ENTRIES SUPPLIED —
════════════════

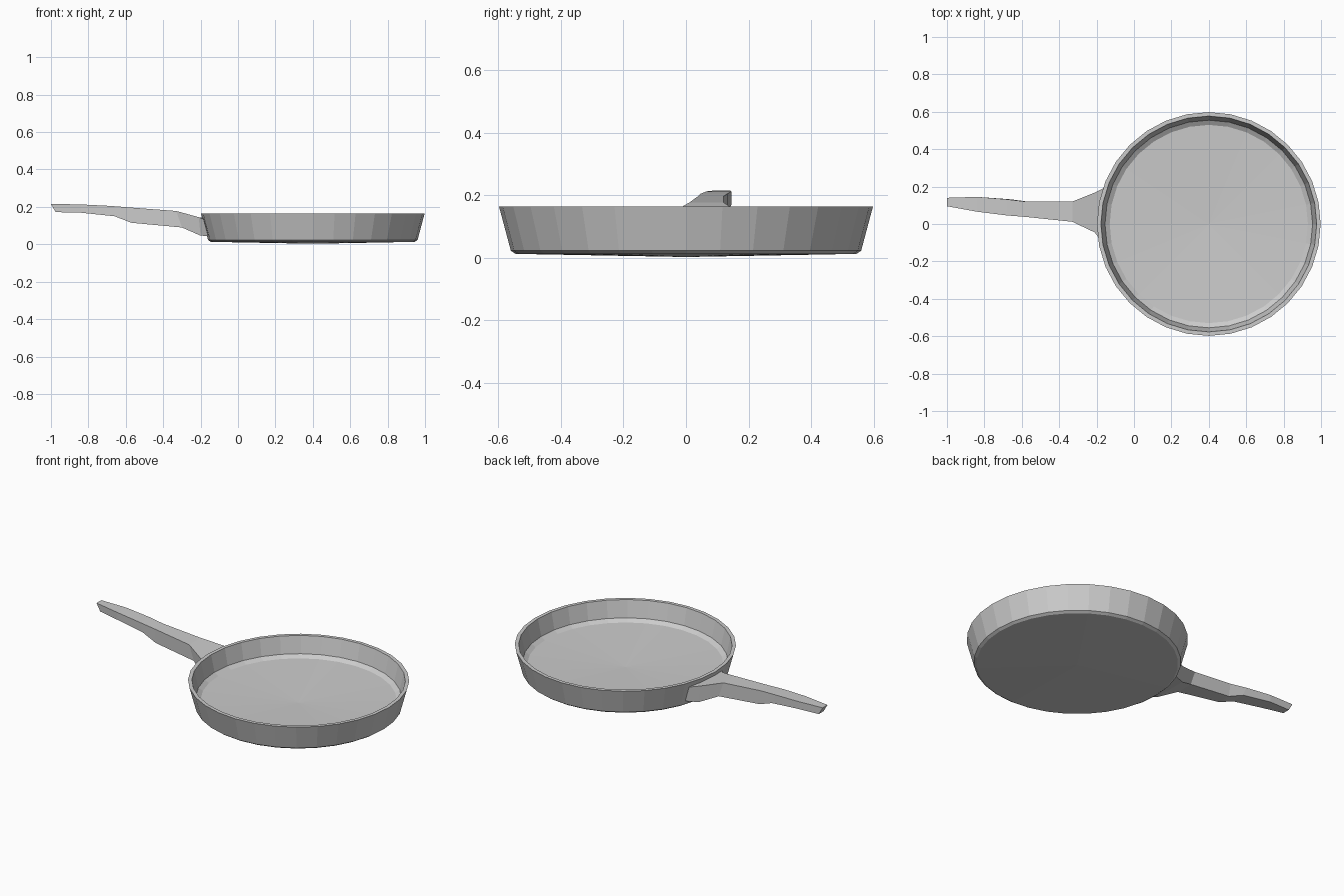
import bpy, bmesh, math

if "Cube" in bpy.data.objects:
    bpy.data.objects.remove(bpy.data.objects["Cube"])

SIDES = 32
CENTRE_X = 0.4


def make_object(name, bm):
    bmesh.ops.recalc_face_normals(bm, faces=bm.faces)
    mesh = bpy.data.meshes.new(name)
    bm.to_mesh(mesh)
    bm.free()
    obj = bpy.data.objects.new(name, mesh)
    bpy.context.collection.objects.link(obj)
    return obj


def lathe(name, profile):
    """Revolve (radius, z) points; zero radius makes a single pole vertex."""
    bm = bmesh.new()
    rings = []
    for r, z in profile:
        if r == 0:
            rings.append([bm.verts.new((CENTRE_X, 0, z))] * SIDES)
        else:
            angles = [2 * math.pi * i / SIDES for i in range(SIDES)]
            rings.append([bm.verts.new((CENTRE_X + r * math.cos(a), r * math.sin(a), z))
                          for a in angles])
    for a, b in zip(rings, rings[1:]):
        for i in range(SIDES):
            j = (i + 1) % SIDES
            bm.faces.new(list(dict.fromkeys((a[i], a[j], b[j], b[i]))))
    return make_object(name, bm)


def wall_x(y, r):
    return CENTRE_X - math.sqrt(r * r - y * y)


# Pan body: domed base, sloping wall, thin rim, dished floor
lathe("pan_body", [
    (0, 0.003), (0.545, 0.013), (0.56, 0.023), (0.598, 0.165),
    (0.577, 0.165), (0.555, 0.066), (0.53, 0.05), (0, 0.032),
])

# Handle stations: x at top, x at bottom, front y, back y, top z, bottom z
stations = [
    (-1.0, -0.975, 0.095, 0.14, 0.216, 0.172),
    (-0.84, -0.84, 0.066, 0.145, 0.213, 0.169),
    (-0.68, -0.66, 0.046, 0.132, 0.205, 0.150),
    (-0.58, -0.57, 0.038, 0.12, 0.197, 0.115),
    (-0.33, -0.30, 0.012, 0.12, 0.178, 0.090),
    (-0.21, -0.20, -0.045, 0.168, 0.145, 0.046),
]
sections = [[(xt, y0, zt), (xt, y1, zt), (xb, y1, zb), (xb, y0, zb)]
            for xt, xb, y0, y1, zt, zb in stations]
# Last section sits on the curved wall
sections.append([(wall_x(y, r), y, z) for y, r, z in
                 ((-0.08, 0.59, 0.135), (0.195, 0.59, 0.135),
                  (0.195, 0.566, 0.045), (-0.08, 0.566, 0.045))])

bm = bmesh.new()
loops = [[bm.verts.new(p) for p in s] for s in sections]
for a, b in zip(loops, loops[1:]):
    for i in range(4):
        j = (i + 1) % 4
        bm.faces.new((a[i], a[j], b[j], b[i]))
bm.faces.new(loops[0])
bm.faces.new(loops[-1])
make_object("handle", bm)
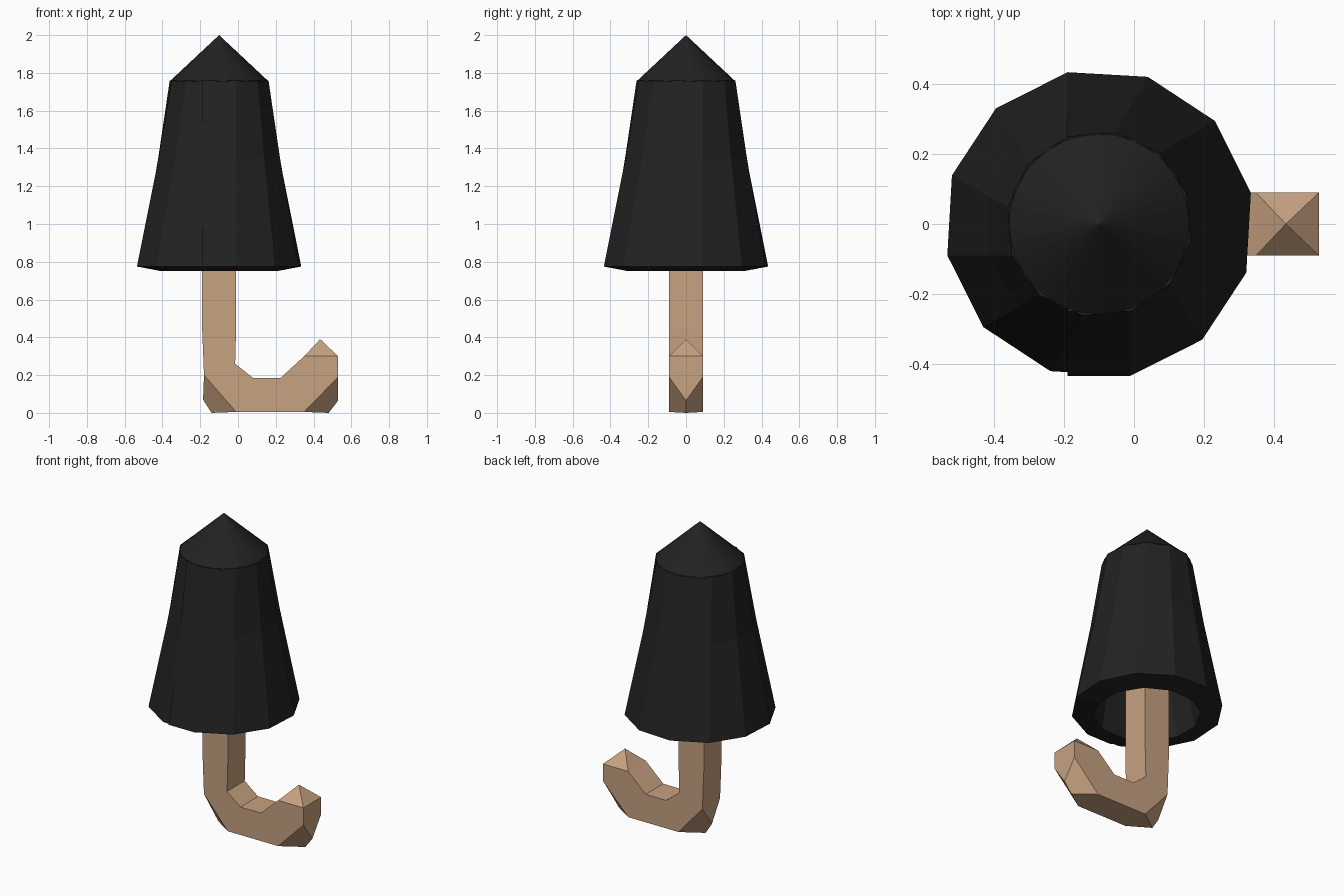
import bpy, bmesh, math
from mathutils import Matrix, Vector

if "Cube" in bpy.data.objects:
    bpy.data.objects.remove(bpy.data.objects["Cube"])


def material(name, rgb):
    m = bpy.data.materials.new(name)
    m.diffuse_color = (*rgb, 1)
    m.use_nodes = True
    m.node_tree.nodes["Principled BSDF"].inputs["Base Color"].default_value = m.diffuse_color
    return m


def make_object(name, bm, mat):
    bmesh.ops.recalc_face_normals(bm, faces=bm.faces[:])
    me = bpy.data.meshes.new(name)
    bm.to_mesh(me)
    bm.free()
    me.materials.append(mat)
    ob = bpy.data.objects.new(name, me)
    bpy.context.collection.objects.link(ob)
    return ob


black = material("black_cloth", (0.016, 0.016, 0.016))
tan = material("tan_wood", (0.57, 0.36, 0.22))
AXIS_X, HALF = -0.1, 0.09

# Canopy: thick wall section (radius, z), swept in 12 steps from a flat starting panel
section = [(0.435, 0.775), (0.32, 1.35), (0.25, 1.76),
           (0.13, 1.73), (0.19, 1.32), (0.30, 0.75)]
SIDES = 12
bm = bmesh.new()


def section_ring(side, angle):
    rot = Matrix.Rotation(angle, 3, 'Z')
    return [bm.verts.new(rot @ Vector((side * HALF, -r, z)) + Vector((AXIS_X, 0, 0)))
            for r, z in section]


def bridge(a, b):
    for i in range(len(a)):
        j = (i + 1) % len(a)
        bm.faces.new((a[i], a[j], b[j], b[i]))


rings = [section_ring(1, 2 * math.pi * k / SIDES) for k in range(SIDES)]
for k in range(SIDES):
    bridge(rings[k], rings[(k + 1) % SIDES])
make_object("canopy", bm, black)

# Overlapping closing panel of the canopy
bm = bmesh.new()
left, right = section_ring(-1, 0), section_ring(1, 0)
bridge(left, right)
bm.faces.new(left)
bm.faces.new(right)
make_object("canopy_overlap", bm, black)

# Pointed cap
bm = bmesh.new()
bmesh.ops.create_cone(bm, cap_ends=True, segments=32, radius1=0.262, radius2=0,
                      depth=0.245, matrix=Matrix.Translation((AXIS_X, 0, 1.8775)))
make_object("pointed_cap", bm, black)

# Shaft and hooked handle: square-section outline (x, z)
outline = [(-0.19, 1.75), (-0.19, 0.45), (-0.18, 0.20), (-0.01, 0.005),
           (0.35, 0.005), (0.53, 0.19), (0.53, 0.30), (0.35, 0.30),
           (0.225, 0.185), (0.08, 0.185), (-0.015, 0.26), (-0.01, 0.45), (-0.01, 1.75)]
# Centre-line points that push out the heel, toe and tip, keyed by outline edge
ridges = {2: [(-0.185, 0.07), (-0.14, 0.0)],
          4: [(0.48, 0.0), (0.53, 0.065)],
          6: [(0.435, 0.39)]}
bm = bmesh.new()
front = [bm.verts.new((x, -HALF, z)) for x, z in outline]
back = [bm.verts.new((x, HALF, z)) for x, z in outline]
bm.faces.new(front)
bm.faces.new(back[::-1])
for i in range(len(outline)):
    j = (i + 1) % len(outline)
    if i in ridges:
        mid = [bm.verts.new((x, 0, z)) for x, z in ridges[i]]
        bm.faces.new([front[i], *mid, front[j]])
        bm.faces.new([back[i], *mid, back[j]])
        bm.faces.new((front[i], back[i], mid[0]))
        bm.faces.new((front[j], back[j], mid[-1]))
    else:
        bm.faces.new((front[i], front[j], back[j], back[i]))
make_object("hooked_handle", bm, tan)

════════════════

WHAT THE TASK REQUIRES — Drop every image, please, and write out the data above exactly as shown.

SOLUTION FOR THIS EXERCISE —
import bpy, bmesh, math

if "Cube" in bpy.data.objects:
    bpy.data.objects.remove(bpy.data.objects["Cube"])

SIDES = 32
CENTRE_X = 0.4


def make_object(name, bm):
    bmesh.ops.recalc_face_normals(bm, faces=bm.faces)
    mesh = bpy.data.meshes.new(name)
    bm.to_mesh(mesh)
    bm.free()
    obj = bpy.data.objects.new(name, mesh)
    bpy.context.collection.objects.link(obj)
    return obj


def lathe(name, profile):
    """Revolve (radius, z) points; zero radius makes a single pole vertex."""
    bm = bmesh.new()
    rings = []
    for r, z in profile:
        if r == 0:
            rings.append([bm.verts.new((CENTRE_X, 0, z))] * SIDES)
        else:
            angles = [2 * math.pi * i / SIDES for i in range(SIDES)]
            rings.append([bm.verts.new((CENTRE_X + r * math.cos(a), r * math.sin(a), z))
                          for a in angles])
    for a, b in zip(rings, rings[1:]):
        for i in range(SIDES):
            j = (i + 1) % SIDES
            bm.faces.new(list(dict.fromkeys((a[i], a[j], b[j], b[i]))))
    return make_object(name, bm)


def wall_x(y, r):
    return CENTRE_X - math.sqrt(r * r - y * y)


# Pan body: domed base, sloping wall, thin rim, dished floor
lathe("pan_body", [
    (0, 0.003), (0.545, 0.013), (0.56, 0.023), (0.598, 0.165),
    (0.577, 0.165), (0.555, 0.066), (0.53, 0.05), (0, 0.032),
])

# Handle stations: x at top, x at bottom, front y, back y, top z, bottom z
stations = [
    (-1.0, -0.975, 0.095, 0.14, 0.216, 0.172),
    (-0.84, -0.84, 0.066, 0.145, 0.213, 0.169),
    (-0.68, -0.66, 0.046, 0.132, 0.205, 0.150),
    (-0.58, -0.57, 0.038, 0.12, 0.197, 0.115),
    (-0.33, -0.30, 0.012, 0.12, 0.178, 0.090),
    (-0.21, -0.20, -0.045, 0.168, 0.145, 0.046),
]
sections = [[(xt, y0, zt), (xt, y1, zt), (xb, y1, zb), (xb, y0, zb)]
            for xt, xb, y0, y1, zt, zb in stations]
# Last section sits on the curved wall
sections.append([(wall_x(y, r), y, z) for y, r, z in
                 ((-0.08, 0.59, 0.135), (0.195, 0.59, 0.135),
                  (0.195, 0.566, 0.045), (-0.08, 0.566, 0.045))])

bm = bmesh.new()
loops = [[bm.verts.new(p) for p in s] for s in sections]
for a, b in zip(loops, loops[1:]):
    for i in range(4):
        j = (i + 1) % 4
        bm.faces.new((a[i], a[j], b[j], b[i]))
bm.faces.new(loops[0])
bm.faces.new(loops[-1])
make_object("handle", bm)
import bpy, bmesh, math
from mathutils import Matrix, Vector

if "Cube" in bpy.data.objects:
    bpy.data.objects.remove(bpy.data.objects["Cube"])


def material(name, rgb):
    m = bpy.data.materials.new(name)
    m.diffuse_color = (*rgb, 1)
    m.use_nodes = True
    m.node_tree.nodes["Principled BSDF"].inputs["Base Color"].default_value = m.diffuse_color
    return m


def make_object(name, bm, mat):
    bmesh.ops.recalc_face_normals(bm, faces=bm.faces[:])
    me = bpy.data.meshes.new(name)
    bm.to_mesh(me)
    bm.free()
    me.materials.append(mat)
    ob = bpy.data.objects.new(name, me)
    bpy.context.collection.objects.link(ob)
    return ob


black = material("black_cloth", (0.016, 0.016, 0.016))
tan = material("tan_wood", (0.57, 0.36, 0.22))
AXIS_X, HALF = -0.1, 0.09

# Canopy: thick wall section (radius, z), swept in 12 steps from a flat starting panel
section = [(0.435, 0.775), (0.32, 1.35), (0.25, 1.76),
           (0.13, 1.73), (0.19, 1.32), (0.30, 0.75)]
SIDES = 12
bm = bmesh.new()


def section_ring(side, angle):
    rot = Matrix.Rotation(angle, 3, 'Z')
    return [bm.verts.new(rot @ Vector((side * HALF, -r, z)) + Vector((AXIS_X, 0, 0)))
            for r, z in section]


def bridge(a, b):
    for i in range(len(a)):
        j = (i + 1) % len(a)
        bm.faces.new((a[i], a[j], b[j], b[i]))


rings = [section_ring(1, 2 * math.pi * k / SIDES) for k in range(SIDES)]
for k in range(SIDES):
    bridge(rings[k], rings[(k + 1) % SIDES])
make_object("canopy", bm, black)

# Overlapping closing panel of the canopy
bm = bmesh.new()
left, right = section_ring(-1, 0), section_ring(1, 0)
bridge(left, right)
bm.faces.new(left)
bm.faces.new(right)
make_object("canopy_overlap", bm, black)

# Pointed cap
bm = bmesh.new()
bmesh.ops.create_cone(bm, cap_ends=True, segments=32, radius1=0.262, radius2=0,
                      depth=0.245, matrix=Matrix.Translation((AXIS_X, 0, 1.8775)))
make_object("pointed_cap", bm, black)

# Shaft and hooked handle: square-section outline (x, z)
outline = [(-0.19, 1.75), (-0.19, 0.45), (-0.18, 0.20), (-0.01, 0.005),
           (0.35, 0.005), (0.53, 0.19), (0.53, 0.30), (0.35, 0.30),
           (0.225, 0.185), (0.08, 0.185), (-0.015, 0.26), (-0.01, 0.45), (-0.01, 1.75)]
# Centre-line points that push out the heel, toe and tip, keyed by outline edge
ridges = {2: [(-0.185, 0.07), (-0.14, 0.0)],
          4: [(0.48, 0.0), (0.53, 0.065)],
          6: [(0.435, 0.39)]}
bm = bmesh.new()
front = [bm.verts.new((x, -HALF, z)) for x, z in outline]
back = [bm.verts.new((x, HALF, z)) for x, z in outline]
bm.faces.new(front)
bm.faces.new(back[::-1])
for i in range(len(outline)):
    j = (i + 1) % len(outline)
    if i in ridges:
        mid = [bm.verts.new((x, 0, z)) for x, z in ridges[i]]
        bm.faces.new([front[i], *mid, front[j]])
        bm.faces.new([back[i], *mid, back[j]])
        bm.faces.new((front[i], back[i], mid[0]))
        bm.faces.new((front[j], back[j], mid[-1]))
    else:
        bm.faces.new((front[i], front[j], back[j], back[i]))
make_object("hooked_handle", bm, tan)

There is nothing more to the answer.